The human Body as Pleasure Garden
Podbielski Contemporary from Berlin and Milan dedicated the whole booth to the exhibition “Pleasure Garden” with more or less nudes from various artists. In doing so, they presented different photographic positions as Ferdinando Scianna’s confrontation of a marble sculpture and a woman, both in similar positions lying on a bed. Benyamin Reich portrayed Maja Siren on the shore of Rügen, Beatrice Speranza hid her nude on a screen in front of a bookshelf and Eikoh Hosoe shows a fraction of an embracement between a white and a black human body so that it appears almost abstract.
Focus on Parts of the Body

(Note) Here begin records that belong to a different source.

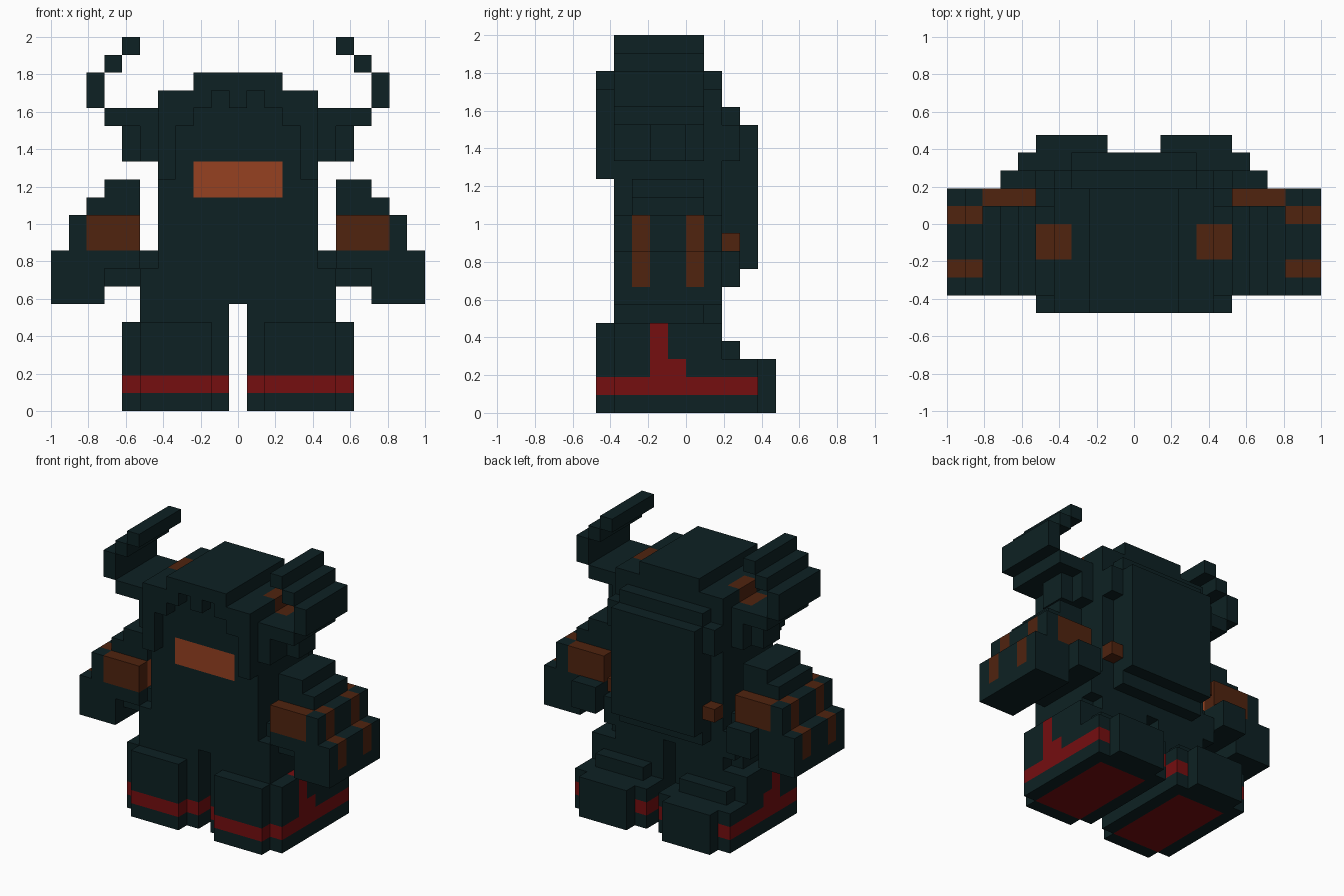
import bpy
import bmesh
from math import radians
from mathutils import Vector

if "Cube" in bpy.data.objects:
    bpy.data.objects.remove(bpy.data.objects["Cube"], do_unlink=True)

UNIT = 2 / 21  # edge of one block


def make_material(name, rgb):
    m = bpy.data.materials.new(name)
    m.use_nodes = True
    m.diffuse_color = (*rgb, 1)
    m.node_tree.nodes["Principled BSDF"].inputs["Base Color"].default_value = (*rgb, 1)
    return m


DARK, BROWN, SKIN, RED = range(4)
materials = [
    make_material("dark_teal", (0.004, 0.0152, 0.0168)),
    make_material("leather_brown", (0.08, 0.017, 0.0048)),
    make_material("warm_skin", (0.305, 0.053, 0.015)),
    make_material("boot_red", (0.178, 0.0044, 0.0052)),
]
blocks = {}  # cell -> (part, material)


def fill(part, xs, ys, zs, mat=DARK):
    """Fill a run of blocks and its mirror image; range ends are exclusive."""
    for i in range(*xs):
        for j in range(*ys):
            for k in range(*zs):
                for side in (1, -1):
                    name = part
                    if part.endswith("*"):
                        name = ("left_" if side > 0 else "right_") + part[:-1]
                    blocks[(i * side, j, k)] = (name, mat)


# Boots: rounded plan, stepped heel, red welt, side strap and sole
for xs, ys in (((1, 7), (-4, 4)), ((2, 6), (-5, 5))):
    fill("boot*", xs, ys, (0, 3))
for xs, front in (((1, 7), -4), ((2, 6), -5)):
    fill("boot*", xs, (front, 2), (3, 5))
fill("boot*", (2, 6), (2, 3), (3, 4))
fill("boot*", (1, 7), (-4, 4), (1, 2), RED)
fill("boot*", (2, 6), (-5, -4), (1, 2), RED)
fill("boot*", (6, 7), (-2, 0), (2, 3), RED)
fill("boot*", (6, 7), (-2, -1), (3, 5), RED)
fill("boot*", (2, 6), (-4, 3), (0, 1), RED)

# Legs and hips
fill("leg*", (1, 6), (-4, 1), (5, 6))
fill("leg*", (1, 5), (1, 2), (5, 6))
fill("hips", (0, 6), (-4, 2), (6, 8))
fill("hips", (5, 6), (-3, 1), (8, 9))

# Torso with the mouth plate
fill("torso", (0, 5), (-4, 2), (8, 14))
fill("torso", (0, 3), (-4, -3), (12, 14), SKIN)

# Back hair and its ties
fill("back_hair", (0, 4), (2, 3), (7, 17))
fill("back_hair", (0, 5), (2, 3), (14, 16))
fill("back_hair", (0, 4), (3, 4), (8, 16))
fill("hair_tie*", (4, 5), (2, 3), (9, 10), BROWN)

# Head and fringe framing the face
fill("head", (0, 5), (-4, 2), (14, 18))
fill("head", (0, 3), (-5, 2), (18, 19))
fill("fringe", (0, 1), (-5, -4), (17, 18))
fill("fringe", (2, 3), (-5, -4), (17, 18))
fill("fringe", (3, 4), (-5, -4), (16, 18))
fill("fringe", (4, 5), (-5, -4), (13, 18))

# Horns with brown bands at the root
fill("horn*", (5, 6), (-4, 1), (14, 16))
fill("horn*", (6, 7), (-2, 0), (14, 16))
fill("horn*", (5, 8), (-4, 1), (16, 17))
fill("horn*", (8, 9), (-4, 1), (17, 19))
fill("horn*", (7, 8), (-4, 1), (19, 20))
fill("horn*", (6, 7), (-4, 1), (20, 21))
fill("horn*", (5, 6), (-2, 0), (16, 17), BROWN)
fill("head", (4, 5), (-2, 0), (17, 18), BROWN)

# Arms with elbow plates and gauntlet straps
fill("arm*", (6, 8), (-3, 1), (12, 13))
fill("arm*", (6, 9), (-3, 1), (9, 12))
fill("arm*", (6, 7), (-3, 1), (9, 11), SKIN)
for y in (-4, 1):
    fill("elbow_plate*", (6, 9), (y, y + 1), (9, 11), BROWN)
fill("gauntlet*", (9, 10), (-4, 2), (9, 11))
fill("gauntlet*", (8, 11), (-4, 2), (6, 9))
fill("gauntlet*", (6, 8), (-4, 2), (8, 9))
fill("gauntlet*", (6, 8), (-3, 2), (7, 8))
fill("gauntlet*", (6, 8), (2, 3), (7, 9))
for y in (-3, 0):
    fill("gauntlet*", (9, 10), (y, y + 1), (9, 11), BROWN)
    fill("gauntlet*", (10, 11), (y, y + 1), (7, 9), BROWN)

# Outer skin of every part, merged into large flat faces
AXES = [Vector((1, 0, 0)), Vector((0, 1, 0)), Vector((0, 0, 1))]
for part in sorted({name for name, _ in blocks.values()}):
    bm = bmesh.new()
    for cell, (name, mat) in blocks.items():
        if name != part:
            continue
        centre = Vector(cell) + Vector((0, 0.5, 0.5))
        for a in range(3):
            u, v = AXES[(a + 1) % 3] / 2, AXES[(a + 2) % 3] / 2
            for sign in (1, -1):
                step = AXES[a] * sign
                if tuple(int(c) for c in Vector(cell) + step) in blocks:
                    continue
                mid = centre + step / 2
                ring = [mid - u - v, mid + u - v, mid + u + v, mid - u + v][::sign]
                face = bm.faces.new([bm.verts.new(p * UNIT) for p in ring])
                face.material_index = mat
    bmesh.ops.remove_doubles(bm, verts=bm.verts[:], dist=UNIT / 100)
    bmesh.ops.dissolve_limit(bm, angle_limit=radians(1), verts=bm.verts[:],
                             edges=bm.edges[:], delimit={"MATERIAL"})
    mesh = bpy.data.meshes.new(part)
    bm.to_mesh(mesh)
    bm.free()
    for m in materials:
        mesh.materials.append(m)
    bpy.context.collection.objects.link(bpy.data.objects.new(part, mesh))
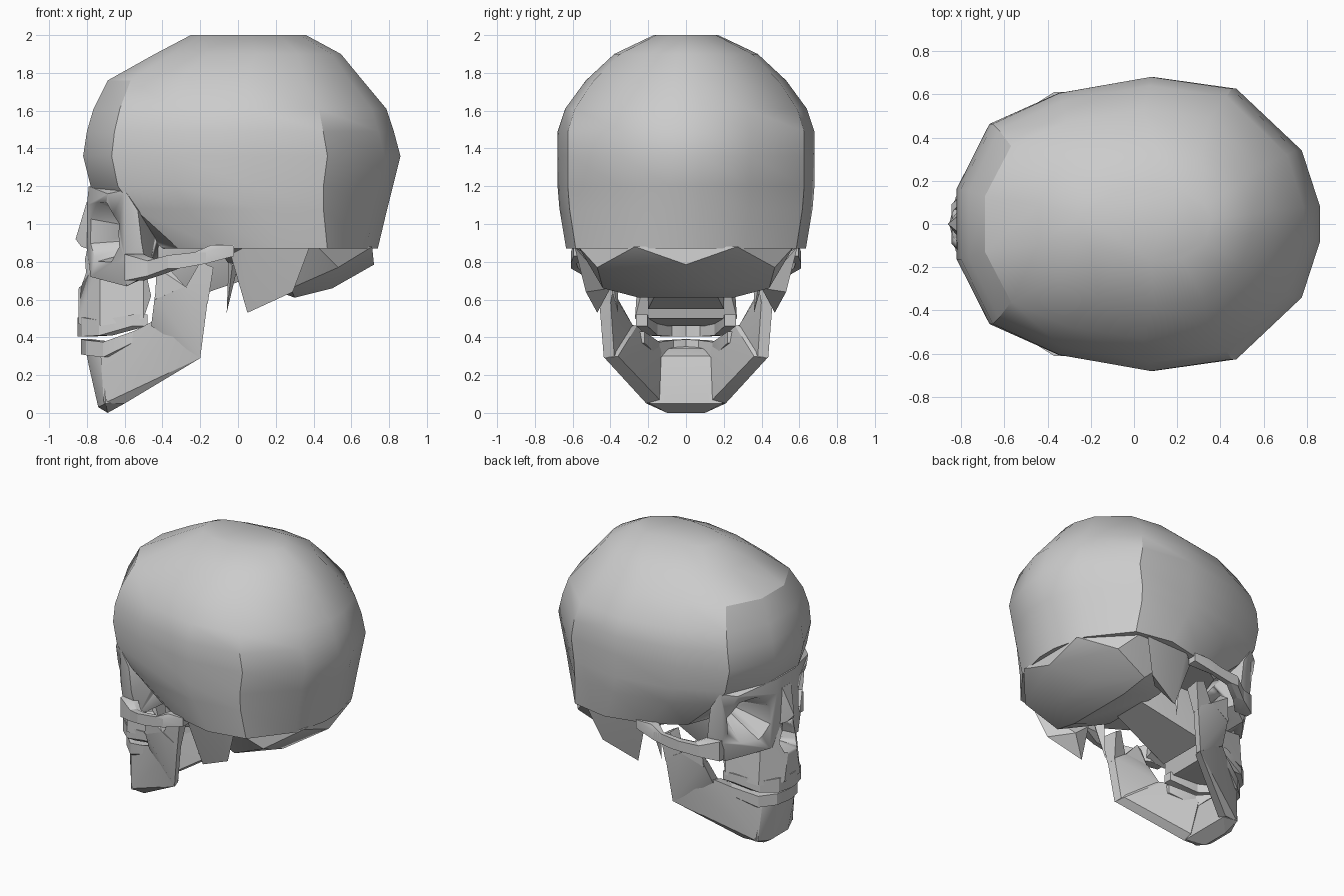
import bpy, bmesh
from mathutils import Vector


def finish(name, bm, angle=0.5):
    bmesh.ops.recalc_face_normals(bm, faces=bm.faces[:])
    me = bpy.data.meshes.new(name)
    bm.to_mesh(me)
    bm.free()
    ob = bpy.data.objects.new(name, me)
    bpy.context.collection.objects.link(ob)
    bpy.ops.object.select_all(action='DESELECT')
    ob.select_set(True)
    bpy.context.view_layer.objects.active = ob
    bpy.ops.object.shade_smooth_by_angle(angle=angle)
    return ob


def add_hull(bm, pts):
    vs = [bm.verts.new(p) for p in pts]
    res = bmesh.ops.convex_hull(bm, input=vs)
    junk = [v for v in res['geom_interior'] if isinstance(v, bmesh.types.BMVert)]
    bmesh.ops.delete(bm, geom=junk, context='VERTS')


def flip(pts):
    return [(x, -y, z) for x, y, z in pts]


def middle(name, pts):
    """One symmetric block across the midline."""
    bm = bmesh.new()
    add_hull(bm, pts + [p for p in flip(pts) if p[1] != 0])
    return finish(name, bm)


def pair(name, *blocks):
    """Blocks repeated on both sides."""
    bm = bmesh.new()
    for pts in blocks:
        add_hull(bm, pts)
        add_hull(bm, flip(pts))
    return finish(name, bm)


def chain(name, stations):
    """Hulls joining box sections (x, y, z, half x, half y, half z)."""
    boxes = [[(x + i * a, y + j * b, z + k * c) for i in (-1, 1) for j in (-1, 1) for k in (-1, 1)]
             for x, y, z, a, b, c in stations]
    return pair(name, *[p + q for p, q in zip(boxes, boxes[1:])])


def cut(ob, cutter):
    m = ob.modifiers.new('cut', 'BOOLEAN')
    m.operation, m.solver, m.object = 'DIFFERENCE', 'EXACT', cutter
    cutter.hide_render = True
    cutter.hide_set(True)


# Braincase: horizontal rings sharing one egg-shaped outline
outline = [(0, .24), (.09, .68), (.28, .89), (.54, 1), (.77, .92), (.95, .5), (1, .12)]
rings = [(.87, -.42, .74, .635), (1.08, -.68, .79, .67), (1.2, -.78, .82, .68), (1.36, -.82, .86, .68),
         (1.49, -.80, .825, .68), (1.61, -.765, .785, .64), (1.76, -.69, .66, .53),
         (1.9, -.44, .545, .38), (2.0, -.25, .36, .17)]
bm = bmesh.new()
loops = []
for z, f, b, w in rings:
    half = [(f + t * (b - f), s * w, z) for t, s in outline]
    loops.append([bm.verts.new(p) for p in half + flip(half)[::-1]])
for lo, hi in zip(loops, loops[1:]):
    for i in range(len(lo)):
        j = (i + 1) % len(lo)
        bm.faces.new((lo[i], lo[j], hi[j], hi[i]))
bm.faces.new(loops[0])
bm.faces.new(loops[-1])
cranium = finish('cranium', bm)

# Underside of the skull
middle('skull_base', [(0, .25, .72), (-.1, .35, .86), (.05, .57, .88), (.28, .44, .66), (.3, .25, .61),
                      (.5, .2, .66), (.72, 0, .785), (.71, .27, .88), (.53, .47, .77), (.42, .57, .88)])
pair('mastoid', [(.05, .47, .53), (.04, .58, .88), (-.04, .52, .84), (.38, .59, .88),
                 (.29, .53, .64), (.16, .4, .66), (.05, .4, .75)])
pair('styloid', [(-.06, .36, .53), (0, .4, .78), (-.03, .43, .78), (-.05, .36, .8)])
middle('sphenoid', [(-.45, .22, .9), (-.42, .2, .55), (-.36, .2, .58), (-.15, .13, .70),
                    (.05, .12, .71), (0, .2, .87)])

# Face around the eye sockets
face = middle('upper_face', [(-.79, .10, 1.2), (-.80, .11, 1.1), (-.69, .40, 1.16), (-.6, .47, 1.18),
                             (-.53, .48, 1.07), (-.51, .48, .9), (-.60, .45, .82), (-.48, .45, .73),
                             (-.59, .40, .67), (-.78, .16, .72), (-.80, .07, .86), (-.42, .22, 1.05),
                             (-.42, .2, .75)])
maxilla = middle('maxilla', [(-.845, .05, .65), (-.845, .09, .47), (-.73, .22, .46), (-.5, .27, .5),
                             (-.46, .24, .62), (-.73, .19, .82), (-.8, .07, .86), (-.5, .25, .8)])
middle('nasal_bones', [(-.86, 0, .92), (-.83, .04, .88), (-.80, .05, 1.12), (-.77, .11, .86),
                       (-.74, .1, 1.08), (-.72, .09, .9)])

# Eye socket and nose openings
bm = bmesh.new()
for side in (1, -1):
    apex, front = Vector((-.40, .15 * side, .94)), Vector((-.95, .42 * side, .96))
    d = front - apex
    rot = Vector((0, 0, 1)).rotation_difference(d).to_matrix().to_4x4()
    rot.translation = (apex + front) / 2
    bmesh.ops.create_cone(bm, cap_ends=True, segments=8, radius1=.05, radius2=.26,
                          depth=d.length, matrix=rot)
sockets = finish('socket_cutter', bm)
nose = middle('nose_cutter', [(-1, .04, .88), (-1, .11, .74), (-1, .08, .66),
                              (-.58, .03, .86), (-.58, .07, .74), (-.58, .05, .68)])
cut(cranium, sockets)
cut(face, sockets)
cut(face, nose)
cut(maxilla, nose)

# Cheek arches
chain('cheek_arch', [(-.55, .45, .77, .05, .025, .07), (-.45, .52, .765, .03, .02, .04),
                     (-.34, .59, .80, .03, .02, .035), (-.2, .595, .82, .03, .015, .03),
                     (-.08, .56, .86, .06, .035, .03)])

# Tooth rows
chain('upper_teeth', [(-.82, 0, .455, .03, .02, .05), (-.79, .10, .455, .035, .025, .05),
                      (-.70, .18, .45, .035, .03, .04), (-.52, .235, .49, .04, .03, .03)])
chain('lower_teeth', [(-.80, 0, .35, .03, .02, .04), (-.77, .09, .345, .035, .025, .04),
                      (-.68, .17, .335, .035, .03, .04), (-.52, .25, .40, .04, .03, .03)])

# Lower jaw
middle('chin', [(-.74, .1, .03), (-.69, .1, 0), (-.6, .19, .05), (-.70, .21, .05), (-.79, .09, .25),
                (-.81, .08, .36), (-.72, .17, .33), (-.60, .1, .06), (-.70, .08, .34), (-.66, .19, .3)])
pair('jaw_body', [(-.71, .20, .05), (-.60, .21, .05), (-.60, .14, .07), (-.73, .17, .34), (-.66, .13, .34),
                  (-.2, .43, .29), (-.22, .36, .30), (-.46, .34, .48), (-.46, .26, .46), (-.3, .42, .45)])
pair('jaw_ramus',
     [(-.2, .435, .29), (-.21, .38, .30), (-.46, .35, .46), (-.45, .28, .46), (-.44, .43, .62),
      (-.43, .37, .62), (-.16, .46, .6), (-.17, .40, .6), (-.28, .46, .67), (-.28, .41, .67)],
     [(-.44, .43, .6), (-.43, .37, .6), (-.28, .46, .67), (-.28, .41, .67), (-.43, .44, .77), (-.38, .42, .78)],
     [(-.16, .46, .58), (-.17, .40, .58), (-.28, .45, .66), (-.27, .41, .66), (-.13, .48, .77),
      (-.15, .36, .77), (-.20, .47, .8), (-.2, .37, .8)])
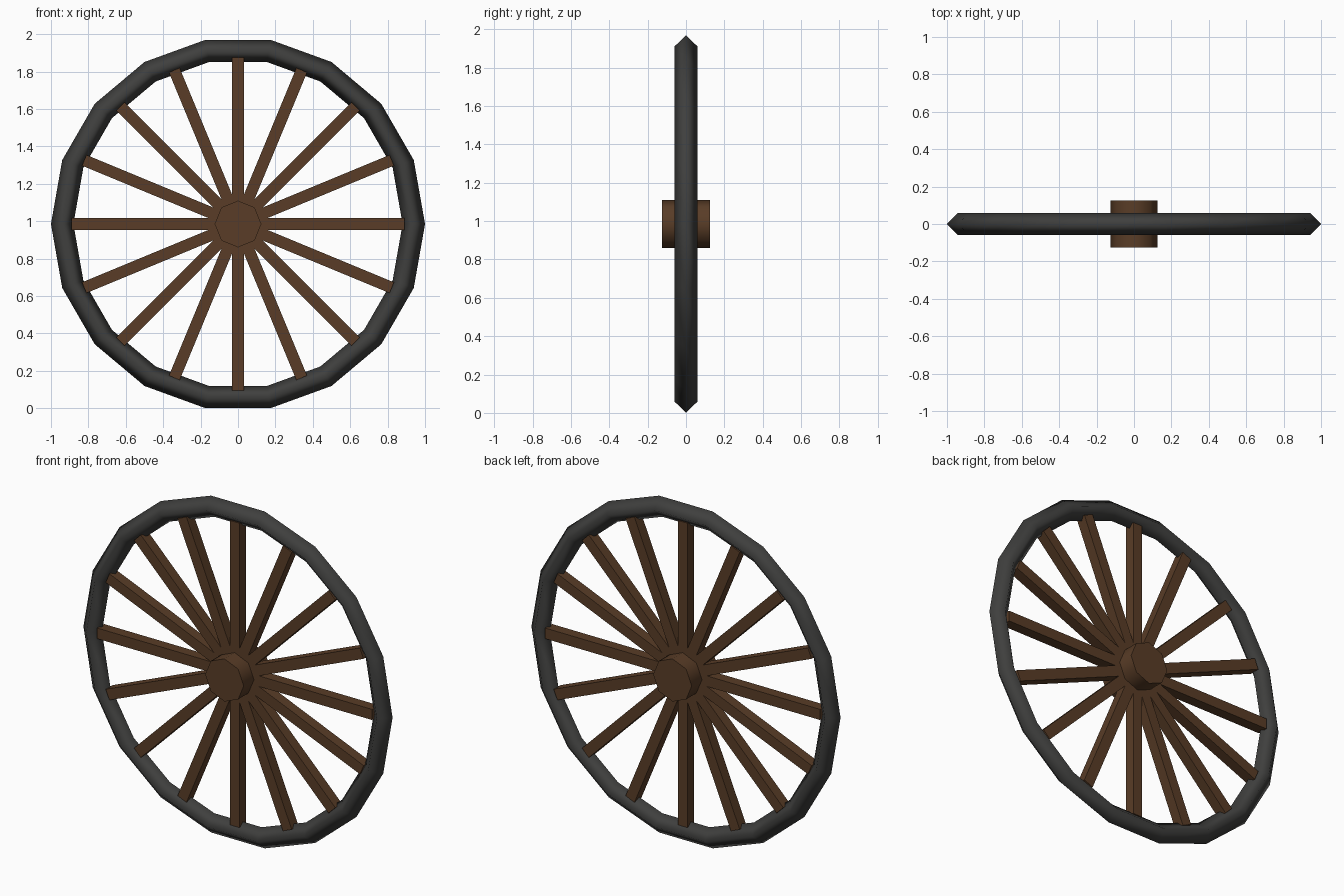
import bpy
import math

if "Cube" in bpy.data.objects:
    bpy.data.objects.remove(bpy.data.objects["Cube"])

CENTRE = (0, 0, 0.985)
SPOKES = 16


def material(name, rgb):
    m = bpy.data.materials.new(name)
    m.diffuse_color = (*rgb, 1)
    m.use_nodes = True
    m.node_tree.nodes["Principled BSDF"].inputs["Base Color"].default_value = m.diffuse_color
    return m


wood = material("brown_wood", (0.1, 0.046, 0.02))
dark = material("dark_tyre", (0.05, 0.05, 0.048))


def finish(name, mat):
    ob = bpy.context.object
    ob.name = name
    ob.data.materials.append(mat)
    return ob


# Rim: 18-sided ring with a diamond section, smooth shaded
bpy.ops.mesh.primitive_torus_add(
    major_segments=18, minor_segments=4, major_radius=0.94, minor_radius=0.06,
    location=CENTRE, rotation=(math.pi / 2, 0, 0))
finish("rim", dark)
bpy.ops.object.shade_smooth()

# Hub: octagonal barrel with corners on the x and z axes
bpy.ops.mesh.primitive_cylinder_add(
    vertices=8, radius=0.125, depth=0.25,
    location=CENTRE, rotation=(math.pi / 2, 0, 0))
finish("hub", wood)
bpy.ops.object.shade_smooth_by_angle(angle=math.radians(60))

# Spokes: square bars running right across the wheel, two spokes per bar
for i in range(SPOKES // 2):
    bpy.ops.mesh.primitive_cube_add(
        size=1, location=CENTRE, rotation=(0, i * math.tau / SPOKES, 0))
    bar = finish(f"spoke_pair_{i + 1}", wood)
    bar.scale = (1.78, 0.062, 0.062)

Similarly, Ingrid Stein at the Milanese Art Studio Pedrazzini chooses only body parts for her photos. However, the effect is more figurative and partly sets accents by light and shadow. Also Riccardo Bandiera shows only body parts, but sets them in context to the ecosystem. His “Atlas over Arteries” was as MIA PROPOSAL on view. Rania Mater photographed young women, sometimes covered, at other times revealingly dressed. In doing so, she investigates about the meaning of being a girl or a woman. The solo show at the CIE Contemporary from Milan was part of the project BEYOND PHOTOGRAPHY.